    A group of interdependent organisms of different species growing or living together in a specified habitat.

    ‘communities of insectivorous birds’
    • ‘The members of this family are relatively common in Carboniferous faunal communities.’
    • ‘These mixed communities supported a community largely made up of suspension feeders.’
    • ‘In the natural environment, however, plants grow in communities and it is under these conditions that the root proliferation response has evolved.’
    • ‘The park's current flora is analyzed by habitat and four plant communities are described and discussed.’
    • ‘A similar picture is seen in the Silurian, with five communities inhabiting the same area and forming concentric belts parallel to what was then the shoreline.’


  • the international community

    • The countries of the world considered collectively.

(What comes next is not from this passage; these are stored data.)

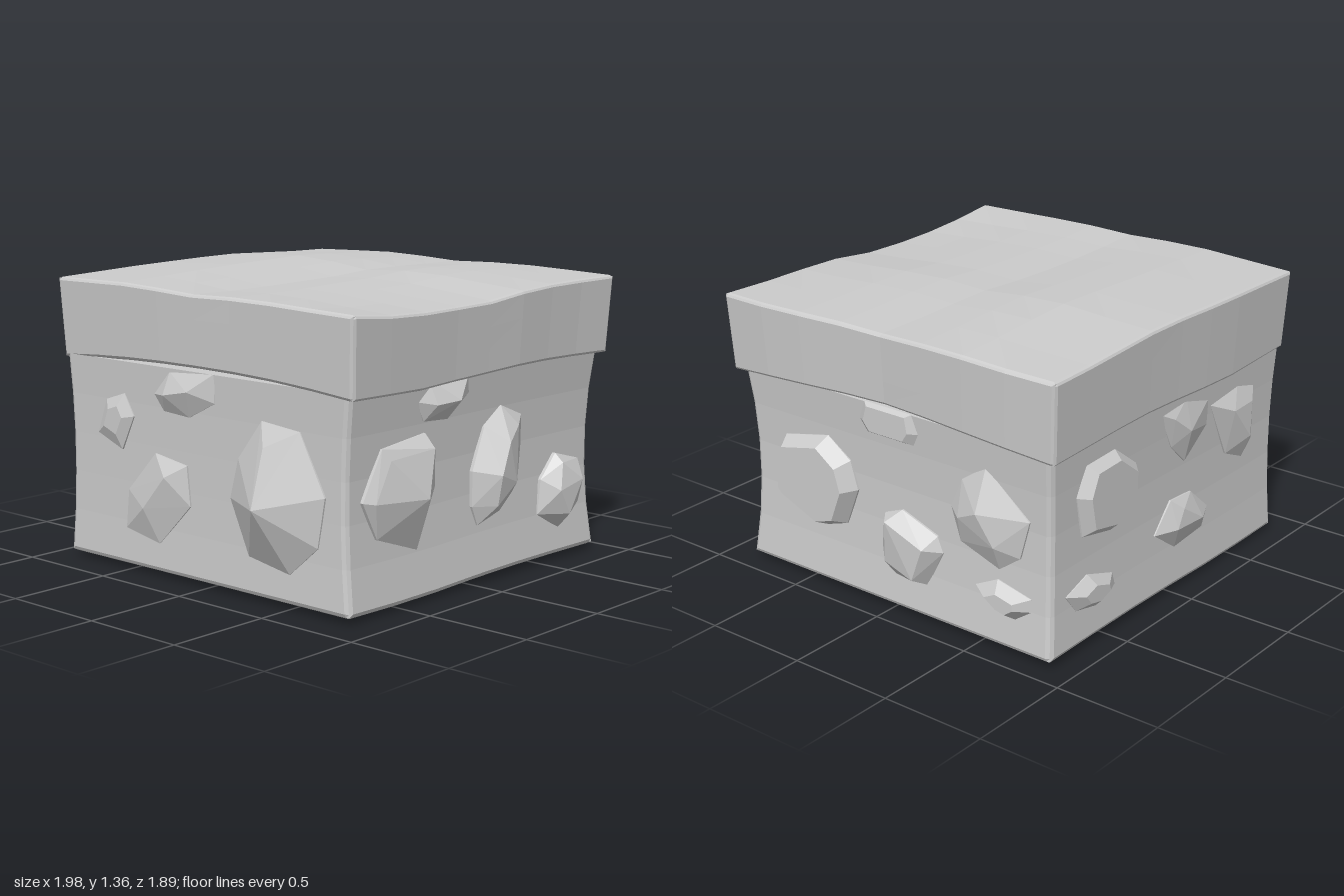
import * as THREE from 'three';
import { ConvexGeometry } from 'three/addons/geometries/ConvexGeometry.js';

const material = new THREE.MeshStandardMaterial({ color: 0xcccccc, flatShading: true });

// Piecewise-linear lookup through [position, value] knots
function along(knots, t) {
  if (t <= knots[0][0]) return knots[0][1];
  for (let i = 1; i < knots.length; i++) {
    const [a, va] = knots[i - 1], [b, vb] = knots[i];
    if (t <= b) return va + (vb - va) * (t - a) / (b - a);
  }
  return knots[knots.length - 1][1];
}

// Unit box with bevelled edges, each vertex (-1..1 per axis) placed by a rule
function warpedBox(name, segs, bevel, rule) {
  const g = new THREE.BoxGeometry(2, 2, 2, ...segs);
  const p = g.attributes.position;
  for (let i = 0; i < p.count; i++) {
    const raw = [p.getX(i), p.getY(i), p.getZ(i)];
    const onEdge = raw.filter(v => Math.abs(v) > 0.999).length > 1;
    const c = raw.map((v, k) => {
      const b = bevel[k], inner = 1 - 2 / segs[k];
      if (Math.abs(v) > 0.999) return Math.sign(v) * (onEdge ? 1 - b * 0.35 : 1);
      return v / inner * (1 - b);
    });
    p.setXYZ(i, ...rule(...c));
  }
  g.computeVertexNormals();
  const m = new THREE.Mesh(g, material);
  m.name = name;
  return m;
}

// Wavy outlines of the lid, seen from above
const lidLeft = [[-0.93, -0.865], [-0.3, -0.9], [0, -0.905], [0.4, -0.9], [0.92, -0.905]];
const lidRight = [[-0.93, 0.965], [-0.6, 0.985], [0, 0.957], [0.55, 0.99], [0.92, 0.965]];
const lidFront = [[-0.9, 0.925], [-0.7, 0.92], [-0.1, 0.893], [0.2, 0.905], [0.65, 0.885], [0.96, 0.9]];
const lidBack = [[-0.87, -0.928], [-0.3, -0.945], [0.1, -0.938], [0.96, -0.952]];
const topFront = [[-0.88, 1.3], [-0.55, 1.268], [0, 1.268], [0.35, 1.305], [0.95, 1.31]];
const topBack = [[-0.88, 1.325], [-0.5, 1.345], [0, 1.36], [0.35, 1.36], [0.6, 1.34], [0.95, 1.325]];
const ridge = [[-0.93, -0.02], [-0.4, 0.025], [0, -0.005], [0.3, 0.025], [0.6, 0.01], [0.92, 0]];

function lidRule(a, b, c) {
  const x0 = a * 0.94 + 0.04, z0 = c * 0.93 - 0.015;
  const flare = 1 - 0.02 * (1 - b) / 2;
  const l = along(lidLeft, z0), r = along(lidRight, z0);
  const bk = along(lidBack, x0), f = along(lidFront, x0);
  const x = (l + (r - l) * (a + 1) / 2) * flare;
  const z = (bk + (f - bk) * (c + 1) / 2) * flare;
  const w = (c + 1) / 2;
  const top = along(topBack, x0) * (1 - w) + along(topFront, x0) * w
    + along(ridge, z0) * (1 - 0.6 * a * a);
  const bottom = 0.945 + 0.045 * (1 - c * c) * a * a
    + along([[-0.9, 0], [-0.4, -0.012], [0.35, 0.015], [0.95, 0]], x0) * Math.abs(c);
  return [x, bottom + (top - bottom) * (b + 1) / 2, z];
}

function bodyRule(a, b, c) {
  const dish = 1 - b * b;
  const x = a < 0 ? a * (0.852 - 0.012 * dish) : a * (0.912 - 0.03 * dish);
  const z = c < 0 ? c * (0.895 - 0.02 * dish) : c * (0.86 - 0.035 * dish);
  const bottom = 0.025 + 0.015 * Math.max(0, Math.cos(a * 2.2 - 0.6)) * Math.abs(c)
    + 0.01 * Math.cos(c * 3) * (1 - a * a);
  return [x, bottom + (0.99 - bottom) * (b + 1) / 2, z];
}

// Stones: outline as u,v pairs; then either a cap [scale, height] or peaks as u,v,height
const frontStones = [
  { outline: [-0.75, 0.5, -0.63, 0.71, -0.35, 0.74, -0.28, 0.5, -0.4, 0.24, -0.66, 0.33],
    peaks: [-0.7, 0.49, 0.035, -0.6, 0.66, 0.03, -0.35, 0.68, 0.06, -0.43, 0.48, 0.1] },
  { outline: [-0.02, 0.52, 0.06, 0.71, 0.18, 0.79, 0.33, 0.73, 0.33, 0.6, 0.27, 0.38, 0.18, 0.31, 0.02, 0.27, -0.02, 0.36],
    peaks: [0.07, 0.5, 0.105, 0.13, 0.64, 0.1, 0.24, 0.7, 0.06, 0.07, 0.36, 0.08, 0.2, 0.45, 0.085] },
  { outline: [0.47, 0.24, 0.49, 0.4, 0.6, 0.51, 0.78, 0.46, 0.79, 0.25, 0.63, 0.15],
    peaks: [0.55, 0.35, 0.08, 0.6, 0.47, 0.05, 0.72, 0.38, 0.08, 0.62, 0.23, 0.08] },
  { outline: [-0.41, 0.88, -0.33, 0.97, -0.05, 0.97, -0.05, 0.88, -0.2, 0.78, -0.36, 0.79],
    peaks: [-0.2, 0.87, 0.08, -0.32, 0.86, 0.05] },
];
const rightStones = [
  { outline: [0.66, 0.43, 0.62, 0.68, 0.36, 0.74, 0.23, 0.65, 0.19, 0.52, 0.26, 0.34, 0.38, 0.3, 0.63, 0.4], cap: [0.82, 0.08] },
  { outline: [0.05, 0.3, 0.03, 0.46, -0.07, 0.5, -0.27, 0.43, -0.3, 0.36, -0.21, 0.18, -0.02, 0.18],
    peaks: [0, 0.25, 0.05, -0.02, 0.45, 0.07, -0.24, 0.38, 0.08, -0.18, 0.22, 0.08] },
  { outline: [0.17, 0.88, 0.14, 0.98, -0.17, 0.98, -0.19, 0.88, -0.15, 0.82, 0.12, 0.82], cap: [0.7, 0.04] },
  { outline: [-0.35, 0.6, -0.41, 0.74, -0.54, 0.83, -0.77, 0.64, -0.72, 0.46, -0.61, 0.38, -0.4, 0.45],
    peaks: [-0.54, 0.64, 0.08, -0.42, 0.58, 0.05, -0.62, 0.5, 0.06] },
  { outline: [-0.48, 0.27, -0.6, 0.33, -0.78, 0.29, -0.78, 0.23, -0.7, 0.17, -0.6, 0.19], cap: [0.5, 0.06] },
];
const backStones = [
  { outline: [0.72, 0.72, 0.68, 0.53, 0.48, 0.49, 0.3, 0.58, 0.3, 0.74, 0.46, 0.86, 0.66, 0.85], cap: [0.78, 0.05] },
  { outline: [0.12, 0.9, -0.08, 0.92, -0.26, 0.86, -0.25, 0.74, -0.08, 0.62, 0.03, 0.72],
    peaks: [-0.06, 0.78, 0.05, 0.04, 0.86, 0.03] },
  { outline: [-0.28, 0.82, -0.5, 0.85, -0.64, 0.81, -0.64, 0.55, -0.56, 0.48, -0.42, 0.54],
    peaks: [-0.42, 0.76, 0.05, -0.55, 0.6, 0.055, -0.58, 0.76, 0.04] },
  { outline: [0.79, 0.29, 0.64, 0.34, 0.46, 0.28, 0.44, 0.22, 0.58, 0.17, 0.72, 0.2], cap: [0.5, 0.045] },
  { outline: [0.14, 0.33, 0.02, 0.46, -0.14, 0.45, -0.28, 0.33, -0.24, 0.24, -0.02, 0.22],
    peaks: [0.02, 0.33, 0.05, -0.18, 0.32, 0.05, -0.04, 0.41, 0.04] },
];
const leftStones = [
  { outline: [0.17, 0.44, 0.22, 0.62, 0.36, 0.8, 0.58, 0.78, 0.72, 0.52, 0.68, 0.3, 0.52, 0.16, 0.28, 0.2],
    peaks: [0.44, 0.45, 0.155, 0.42, 0.7, 0.06] },
  { outline: [-0.5, 0.2, -0.48, 0.38, -0.3, 0.57, -0.1, 0.54, -0.08, 0.36, -0.28, 0.16],
    peaks: [-0.34, 0.32, 0.05, -0.2, 0.48, 0.05] },
  { outline: [-0.3, 0.84, -0.2, 0.95, 0.08, 0.97, 0.08, 0.84, -0.08, 0.76, -0.24, 0.77],
    peaks: [-0.2, 0.85, 0.05, -0.05, 0.88, 0.05] },
  { outline: [-0.68, 0.62, -0.62, 0.78, -0.5, 0.82, -0.44, 0.72, -0.52, 0.56], cap: [0.5, 0.03] },
];
const bottomStones = [
  { outline: [-0.62, 0.46, -0.56, 0.56, -0.44, 0.53, -0.35, 0.42, -0.42, 0.33, -0.55, 0.36], cap: [0.5, 0.035] },
];

function stone({ outline, cap, peaks }, place) {
  const pts = [], n = outline.length / 2;
  let cu = 0, cv = 0;
  for (let i = 0; i < n; i++) { cu += outline[2 * i] / n; cv += outline[2 * i + 1] / n; }
  for (let i = 0; i < n; i++) {
    const u = outline[2 * i], v = outline[2 * i + 1];
    pts.push(place(u, v, -0.04), place(u, v, 0.004));
    if (cap) pts.push(place(cu + (u - cu) * cap[0], cv + (v - cv) * cap[0], cap[1]));
  }
  for (let i = 0; peaks && i < peaks.length; i += 3) pts.push(place(peaks[i], peaks[i + 1], peaks[i + 2]));
  return new THREE.Mesh(new ConvexGeometry(pts), material);
}

export function createModel() {
  const model = new THREE.Group();
  model.name = 'stoneStuddedBlock';

  // Earth body and overhanging turf slab
  model.add(warpedBox('body', [8, 7, 8], [0.03, 0.05, 0.03], bodyRule));
  model.add(warpedBox('topSlab', [10, 5, 10], [0.02, 0.08, 0.02], lidRule));

  // Stones set into every side
  const V = (x, y, z) => new THREE.Vector3(x, y, z);
  const sides = [
    ['frontStones', frontStones, (u, v, d) => V(u, v, 0.838 + d)],
    ['rightStones', rightStones, (u, v, d) => V(0.888 + d, v, u)],
    ['backStones', backStones, (u, v, d) => V(u, v, -0.88 - d)],
    ['leftStones', leftStones, (u, v, d) => V(-0.845 - d, v, u)],
    ['bottomStones', bottomStones, (u, v, d) => V(u, 0.035 - d, v)],
  ];
  for (const [name, list, place] of sides) {
    const group = new THREE.Group();
    group.name = name;
    list.forEach((s, i) => {
      const m = stone(s, place);
      m.name = `stone${i + 1}`;
      group.add(m);
    });
    model.add(group);
  }
  return model;
}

      • ‘It's time to let the international community know that Canada is taking a stand, he said.’
      • ‘Political pressure from the international community is needed to help the situation.’
      • ‘Further action must only be taken if it receives the support of the international community.’
      • ‘He underlined that the challenge was not simply to Britain and America but to the whole international community.’
      • ‘The UN is the international community's ultimate legal forum, but the techniques are the same.’
      • ‘People smuggling is a crime that the international community needs to combat.’
      • ‘The inquiry needs to stick to presenting the facts if it is to maintain credibility in the international community.’
      • ‘The resignation did not come out of the blue, but it still sent shockwaves through the international community.’
      • ‘The international community is preparing to impose punitive sanctions.’
      • ‘Now is the time for the international community to show its worth.’


Late Middle English: from Old French comunete, reinforced by its source, Latin communitas, from communis (see common).